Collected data
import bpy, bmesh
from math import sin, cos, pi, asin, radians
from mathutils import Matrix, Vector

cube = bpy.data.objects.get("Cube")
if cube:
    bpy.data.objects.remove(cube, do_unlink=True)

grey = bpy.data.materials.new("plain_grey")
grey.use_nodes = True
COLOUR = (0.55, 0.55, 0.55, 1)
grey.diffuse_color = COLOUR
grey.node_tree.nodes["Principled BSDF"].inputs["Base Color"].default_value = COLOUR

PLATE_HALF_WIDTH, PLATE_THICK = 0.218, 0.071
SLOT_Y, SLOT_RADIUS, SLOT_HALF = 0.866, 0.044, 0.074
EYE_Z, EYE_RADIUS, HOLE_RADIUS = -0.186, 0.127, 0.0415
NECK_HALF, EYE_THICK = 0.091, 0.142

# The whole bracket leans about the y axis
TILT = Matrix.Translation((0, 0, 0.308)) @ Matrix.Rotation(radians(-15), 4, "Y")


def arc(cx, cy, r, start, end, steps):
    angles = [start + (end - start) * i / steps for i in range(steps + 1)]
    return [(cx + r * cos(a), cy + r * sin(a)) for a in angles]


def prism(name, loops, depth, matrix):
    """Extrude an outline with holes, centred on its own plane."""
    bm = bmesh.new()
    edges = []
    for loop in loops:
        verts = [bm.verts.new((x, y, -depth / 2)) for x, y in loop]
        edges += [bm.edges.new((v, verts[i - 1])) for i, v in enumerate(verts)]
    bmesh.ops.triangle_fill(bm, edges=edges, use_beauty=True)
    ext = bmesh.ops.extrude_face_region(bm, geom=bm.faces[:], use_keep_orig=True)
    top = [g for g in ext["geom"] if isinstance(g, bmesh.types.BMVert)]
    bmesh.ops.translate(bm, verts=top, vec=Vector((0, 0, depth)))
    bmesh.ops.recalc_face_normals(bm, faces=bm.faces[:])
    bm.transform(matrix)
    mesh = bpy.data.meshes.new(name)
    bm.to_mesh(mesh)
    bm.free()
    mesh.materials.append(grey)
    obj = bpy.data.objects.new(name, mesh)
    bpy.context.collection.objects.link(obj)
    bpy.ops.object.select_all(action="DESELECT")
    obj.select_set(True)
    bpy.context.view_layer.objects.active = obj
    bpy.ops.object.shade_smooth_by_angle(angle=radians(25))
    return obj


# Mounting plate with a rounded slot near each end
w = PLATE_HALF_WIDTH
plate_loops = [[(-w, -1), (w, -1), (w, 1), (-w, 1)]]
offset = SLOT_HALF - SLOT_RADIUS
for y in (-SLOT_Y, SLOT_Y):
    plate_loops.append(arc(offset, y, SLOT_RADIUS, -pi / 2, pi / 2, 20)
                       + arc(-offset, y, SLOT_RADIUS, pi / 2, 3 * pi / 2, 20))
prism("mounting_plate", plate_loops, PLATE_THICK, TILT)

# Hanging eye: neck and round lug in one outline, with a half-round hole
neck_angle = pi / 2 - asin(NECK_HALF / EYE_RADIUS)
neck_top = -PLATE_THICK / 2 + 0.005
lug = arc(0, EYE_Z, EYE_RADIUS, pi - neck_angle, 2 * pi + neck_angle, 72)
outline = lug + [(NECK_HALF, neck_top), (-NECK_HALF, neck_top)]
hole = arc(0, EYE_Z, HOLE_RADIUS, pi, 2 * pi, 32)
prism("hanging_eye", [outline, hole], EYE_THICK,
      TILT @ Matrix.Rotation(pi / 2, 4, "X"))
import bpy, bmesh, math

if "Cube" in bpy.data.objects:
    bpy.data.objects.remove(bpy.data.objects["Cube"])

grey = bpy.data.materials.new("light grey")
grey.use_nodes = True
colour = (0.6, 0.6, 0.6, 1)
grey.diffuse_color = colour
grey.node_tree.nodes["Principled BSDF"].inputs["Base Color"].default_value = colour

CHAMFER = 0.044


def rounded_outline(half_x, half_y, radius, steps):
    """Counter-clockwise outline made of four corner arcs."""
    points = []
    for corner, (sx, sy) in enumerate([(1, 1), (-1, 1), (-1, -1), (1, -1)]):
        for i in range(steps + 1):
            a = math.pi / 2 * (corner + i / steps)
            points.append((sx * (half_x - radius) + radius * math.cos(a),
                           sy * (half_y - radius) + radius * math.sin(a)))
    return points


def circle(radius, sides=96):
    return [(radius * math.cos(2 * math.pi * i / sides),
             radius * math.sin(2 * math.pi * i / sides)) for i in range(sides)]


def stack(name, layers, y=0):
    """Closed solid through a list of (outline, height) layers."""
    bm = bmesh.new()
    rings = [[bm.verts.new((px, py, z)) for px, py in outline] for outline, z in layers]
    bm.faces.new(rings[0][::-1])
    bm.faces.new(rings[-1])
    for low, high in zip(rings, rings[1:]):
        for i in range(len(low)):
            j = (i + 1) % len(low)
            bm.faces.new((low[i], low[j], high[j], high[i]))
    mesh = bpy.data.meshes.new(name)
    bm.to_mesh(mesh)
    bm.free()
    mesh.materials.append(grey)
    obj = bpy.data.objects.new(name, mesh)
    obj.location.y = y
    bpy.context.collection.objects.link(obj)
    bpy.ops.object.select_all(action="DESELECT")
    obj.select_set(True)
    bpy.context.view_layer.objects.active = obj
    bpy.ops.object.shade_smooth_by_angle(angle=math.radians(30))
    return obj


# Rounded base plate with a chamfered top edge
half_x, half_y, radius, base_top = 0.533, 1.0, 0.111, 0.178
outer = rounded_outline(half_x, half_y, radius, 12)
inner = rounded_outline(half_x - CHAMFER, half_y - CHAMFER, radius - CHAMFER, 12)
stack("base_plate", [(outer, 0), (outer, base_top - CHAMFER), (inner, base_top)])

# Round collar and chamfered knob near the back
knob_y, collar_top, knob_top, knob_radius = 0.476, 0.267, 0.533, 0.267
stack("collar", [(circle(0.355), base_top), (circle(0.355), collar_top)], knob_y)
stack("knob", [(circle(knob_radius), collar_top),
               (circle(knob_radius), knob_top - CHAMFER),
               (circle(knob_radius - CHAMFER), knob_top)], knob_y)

How to complete this task: In the records, locate each line holding the string "radians" and copy it.

Written solution:
from math import sin, cos, pi, asin, radians
TILT = Matrix.Translation((0, 0, 0.308)) @ Matrix.Rotation(radians(-15), 4, "Y")
    bpy.ops.object.shade_smooth_by_angle(angle=radians(25))
    bpy.ops.object.shade_smooth_by_angle(angle=math.radians(30))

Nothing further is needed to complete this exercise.